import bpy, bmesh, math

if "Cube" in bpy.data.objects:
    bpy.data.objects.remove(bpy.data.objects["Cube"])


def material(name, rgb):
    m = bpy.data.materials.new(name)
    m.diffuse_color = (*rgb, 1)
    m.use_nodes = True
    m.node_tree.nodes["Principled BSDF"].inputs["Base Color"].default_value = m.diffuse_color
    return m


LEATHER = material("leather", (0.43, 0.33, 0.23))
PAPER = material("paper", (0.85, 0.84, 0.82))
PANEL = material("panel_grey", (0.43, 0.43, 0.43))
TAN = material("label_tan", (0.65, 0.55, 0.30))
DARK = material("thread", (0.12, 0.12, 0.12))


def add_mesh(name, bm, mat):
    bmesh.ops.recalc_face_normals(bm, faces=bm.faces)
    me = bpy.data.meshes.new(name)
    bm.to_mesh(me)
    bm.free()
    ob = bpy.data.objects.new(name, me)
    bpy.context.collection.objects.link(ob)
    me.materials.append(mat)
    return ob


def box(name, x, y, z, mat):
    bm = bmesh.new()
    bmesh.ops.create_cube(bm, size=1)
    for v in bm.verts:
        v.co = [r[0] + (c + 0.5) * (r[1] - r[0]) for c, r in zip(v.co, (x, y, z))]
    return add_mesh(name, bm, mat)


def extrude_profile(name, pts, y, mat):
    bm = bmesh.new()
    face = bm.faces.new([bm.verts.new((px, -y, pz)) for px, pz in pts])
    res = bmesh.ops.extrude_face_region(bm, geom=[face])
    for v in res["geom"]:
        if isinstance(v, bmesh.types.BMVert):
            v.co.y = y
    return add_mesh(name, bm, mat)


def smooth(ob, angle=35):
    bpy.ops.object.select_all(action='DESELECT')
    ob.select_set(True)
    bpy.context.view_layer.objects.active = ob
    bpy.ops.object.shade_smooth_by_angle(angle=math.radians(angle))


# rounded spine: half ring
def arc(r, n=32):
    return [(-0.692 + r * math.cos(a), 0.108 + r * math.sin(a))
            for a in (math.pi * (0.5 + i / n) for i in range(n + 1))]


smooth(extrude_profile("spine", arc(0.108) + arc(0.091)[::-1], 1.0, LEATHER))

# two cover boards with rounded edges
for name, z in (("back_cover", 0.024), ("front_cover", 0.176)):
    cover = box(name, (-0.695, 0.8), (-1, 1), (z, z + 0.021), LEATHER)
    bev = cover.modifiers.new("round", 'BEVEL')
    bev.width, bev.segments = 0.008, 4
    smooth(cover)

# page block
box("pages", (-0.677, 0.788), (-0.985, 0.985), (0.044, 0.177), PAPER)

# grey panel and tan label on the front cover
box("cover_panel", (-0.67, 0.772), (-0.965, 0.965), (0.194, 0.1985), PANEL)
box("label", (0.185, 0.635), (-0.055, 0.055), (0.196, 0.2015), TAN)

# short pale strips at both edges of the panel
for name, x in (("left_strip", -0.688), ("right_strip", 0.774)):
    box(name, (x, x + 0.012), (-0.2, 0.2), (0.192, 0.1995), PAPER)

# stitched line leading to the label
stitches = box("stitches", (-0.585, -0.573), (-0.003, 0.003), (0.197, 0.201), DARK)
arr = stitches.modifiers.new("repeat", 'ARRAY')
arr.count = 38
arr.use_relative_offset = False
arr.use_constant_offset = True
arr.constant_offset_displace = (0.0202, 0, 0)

--

◆ WHAT IS NEEDED ◆
Every record must appear in the answer exactly as it appears above.

◆ EXPECTED ANSWER ◆
import bpy, bmesh, math

if "Cube" in bpy.data.objects:
    bpy.data.objects.remove(bpy.data.objects["Cube"])


def material(name, rgb):
    m = bpy.data.materials.new(name)
    m.diffuse_color = (*rgb, 1)
    m.use_nodes = True
    m.node_tree.nodes["Principled BSDF"].inputs["Base Color"].default_value = m.diffuse_color
    return m


LEATHER = material("leather", (0.43, 0.33, 0.23))
PAPER = material("paper", (0.85, 0.84, 0.82))
PANEL = material("panel_grey", (0.43, 0.43, 0.43))
TAN = material("label_tan", (0.65, 0.55, 0.30))
DARK = material("thread", (0.12, 0.12, 0.12))


def add_mesh(name, bm, mat):
    bmesh.ops.recalc_face_normals(bm, faces=bm.faces)
    me = bpy.data.meshes.new(name)
    bm.to_mesh(me)
    bm.free()
    ob = bpy.data.objects.new(name, me)
    bpy.context.collection.objects.link(ob)
    me.materials.append(mat)
    return ob


def box(name, x, y, z, mat):
    bm = bmesh.new()
    bmesh.ops.create_cube(bm, size=1)
    for v in bm.verts:
        v.co = [r[0] + (c + 0.5) * (r[1] - r[0]) for c, r in zip(v.co, (x, y, z))]
    return add_mesh(name, bm, mat)


def extrude_profile(name, pts, y, mat):
    bm = bmesh.new()
    face = bm.faces.new([bm.verts.new((px, -y, pz)) for px, pz in pts])
    res = bmesh.ops.extrude_face_region(bm, geom=[face])
    for v in res["geom"]:
        if isinstance(v, bmesh.types.BMVert):
            v.co.y = y
    return add_mesh(name, bm, mat)


def smooth(ob, angle=35):
    bpy.ops.object.select_all(action='DESELECT')
    ob.select_set(True)
    bpy.context.view_layer.objects.active = ob
    bpy.ops.object.shade_smooth_by_angle(angle=math.radians(angle))


# rounded spine: half ring
def arc(r, n=32):
    return [(-0.692 + r * math.cos(a), 0.108 + r * math.sin(a))
            for a in (math.pi * (0.5 + i / n) for i in range(n + 1))]


smooth(extrude_profile("spine", arc(0.108) + arc(0.091)[::-1], 1.0, LEATHER))

# two cover boards with rounded edges
for name, z in (("back_cover", 0.024), ("front_cover", 0.176)):
    cover = box(name, (-0.695, 0.8), (-1, 1), (z, z + 0.021), LEATHER)
    bev = cover.modifiers.new("round", 'BEVEL')
    bev.width, bev.segments = 0.008, 4
    smooth(cover)

# page block
box("pages", (-0.677, 0.788), (-0.985, 0.985), (0.044, 0.177), PAPER)

# grey panel and tan label on the front cover
box("cover_panel", (-0.67, 0.772), (-0.965, 0.965), (0.194, 0.1985), PANEL)
box("label", (0.185, 0.635), (-0.055, 0.055), (0.196, 0.2015), TAN)

# short pale strips at both edges of the panel
for name, x in (("left_strip", -0.688), ("right_strip", 0.774)):
    box(name, (x, x + 0.012), (-0.2, 0.2), (0.192, 0.1995), PAPER)

# stitched line leading to the label
stitches = box("stitches", (-0.585, -0.573), (-0.003, 0.003), (0.197, 0.201), DARK)
arr = stitches.modifiers.new("repeat", 'ARRAY')
arr.count = 38
arr.use_relative_offset = False
arr.use_constant_offset = True
arr.constant_offset_displace = (0.0202, 0, 0)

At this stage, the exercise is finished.